## Exercise goal
Word for word, return the lines from the start of the entries below through the line that has "function plate(points, depth, bevel, bevelDepth".

## Data for this exercise
- - -

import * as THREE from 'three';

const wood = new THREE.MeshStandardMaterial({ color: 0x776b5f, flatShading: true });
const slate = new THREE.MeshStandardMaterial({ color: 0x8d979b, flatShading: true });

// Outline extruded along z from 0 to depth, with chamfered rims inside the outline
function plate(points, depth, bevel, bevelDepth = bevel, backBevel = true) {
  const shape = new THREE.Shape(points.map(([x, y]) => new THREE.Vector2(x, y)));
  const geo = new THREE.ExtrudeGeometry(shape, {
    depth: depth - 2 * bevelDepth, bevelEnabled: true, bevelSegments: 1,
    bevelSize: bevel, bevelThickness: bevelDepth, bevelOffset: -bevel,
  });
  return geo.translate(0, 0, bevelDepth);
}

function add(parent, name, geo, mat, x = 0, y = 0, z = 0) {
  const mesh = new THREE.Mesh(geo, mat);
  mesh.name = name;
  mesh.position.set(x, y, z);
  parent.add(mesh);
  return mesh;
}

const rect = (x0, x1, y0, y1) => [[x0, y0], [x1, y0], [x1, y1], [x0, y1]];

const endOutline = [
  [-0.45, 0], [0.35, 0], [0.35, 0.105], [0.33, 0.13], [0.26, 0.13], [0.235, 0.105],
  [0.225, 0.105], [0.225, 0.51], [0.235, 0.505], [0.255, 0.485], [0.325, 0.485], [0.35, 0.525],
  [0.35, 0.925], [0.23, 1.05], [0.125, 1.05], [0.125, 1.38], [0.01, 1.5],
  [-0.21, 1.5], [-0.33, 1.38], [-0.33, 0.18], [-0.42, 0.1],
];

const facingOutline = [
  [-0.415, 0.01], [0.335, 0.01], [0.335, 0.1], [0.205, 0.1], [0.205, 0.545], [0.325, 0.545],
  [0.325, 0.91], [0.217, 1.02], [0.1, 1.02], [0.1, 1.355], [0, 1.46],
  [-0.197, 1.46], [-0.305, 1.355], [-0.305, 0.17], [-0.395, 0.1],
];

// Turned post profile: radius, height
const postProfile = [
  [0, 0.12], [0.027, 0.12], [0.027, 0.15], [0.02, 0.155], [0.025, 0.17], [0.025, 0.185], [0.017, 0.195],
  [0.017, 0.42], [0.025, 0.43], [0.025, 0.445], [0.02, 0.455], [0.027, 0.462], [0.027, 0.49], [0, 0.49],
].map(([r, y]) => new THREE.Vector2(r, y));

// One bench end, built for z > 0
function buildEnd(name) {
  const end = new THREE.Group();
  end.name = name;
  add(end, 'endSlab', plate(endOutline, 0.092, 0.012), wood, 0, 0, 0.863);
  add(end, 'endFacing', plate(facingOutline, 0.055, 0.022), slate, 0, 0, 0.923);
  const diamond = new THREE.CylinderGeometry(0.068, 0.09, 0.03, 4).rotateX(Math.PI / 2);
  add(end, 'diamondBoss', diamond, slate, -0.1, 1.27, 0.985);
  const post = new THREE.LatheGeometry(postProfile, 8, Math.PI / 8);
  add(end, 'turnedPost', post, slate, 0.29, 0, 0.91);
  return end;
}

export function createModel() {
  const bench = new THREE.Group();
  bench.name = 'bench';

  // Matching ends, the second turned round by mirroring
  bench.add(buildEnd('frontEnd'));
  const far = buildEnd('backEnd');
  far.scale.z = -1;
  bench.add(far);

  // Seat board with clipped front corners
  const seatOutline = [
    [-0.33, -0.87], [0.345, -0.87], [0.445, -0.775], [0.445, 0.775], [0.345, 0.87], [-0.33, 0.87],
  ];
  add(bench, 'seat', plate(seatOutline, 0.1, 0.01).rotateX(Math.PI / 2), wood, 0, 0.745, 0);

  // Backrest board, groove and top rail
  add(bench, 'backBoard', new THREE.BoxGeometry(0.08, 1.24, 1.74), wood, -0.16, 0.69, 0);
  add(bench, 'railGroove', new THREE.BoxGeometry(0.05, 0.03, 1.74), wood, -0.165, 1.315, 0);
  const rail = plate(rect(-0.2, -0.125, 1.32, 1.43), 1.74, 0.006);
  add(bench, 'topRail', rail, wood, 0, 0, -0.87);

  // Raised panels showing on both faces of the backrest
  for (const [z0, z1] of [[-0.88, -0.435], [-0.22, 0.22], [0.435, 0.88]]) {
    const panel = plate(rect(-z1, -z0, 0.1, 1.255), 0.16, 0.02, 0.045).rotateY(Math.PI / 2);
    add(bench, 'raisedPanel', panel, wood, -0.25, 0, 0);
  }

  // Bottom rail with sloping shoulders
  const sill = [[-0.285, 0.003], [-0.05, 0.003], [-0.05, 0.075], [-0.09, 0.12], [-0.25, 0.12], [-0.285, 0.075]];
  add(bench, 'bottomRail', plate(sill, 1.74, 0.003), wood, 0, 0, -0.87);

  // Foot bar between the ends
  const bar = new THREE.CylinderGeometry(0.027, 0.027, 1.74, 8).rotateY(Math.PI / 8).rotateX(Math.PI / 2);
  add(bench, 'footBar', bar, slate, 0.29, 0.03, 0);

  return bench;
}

- - -

## Exercise result
import * as THREE from 'three';

const wood = new THREE.MeshStandardMaterial({ color: 0x776b5f, flatShading: true });
const slate = new THREE.MeshStandardMaterial({ color: 0x8d979b, flatShading: true });

// Outline extruded along z from 0 to depth, with chamfered rims inside the outline
function plate(points, depth, bevel, bevelDepth = bevel, backBevel = true) {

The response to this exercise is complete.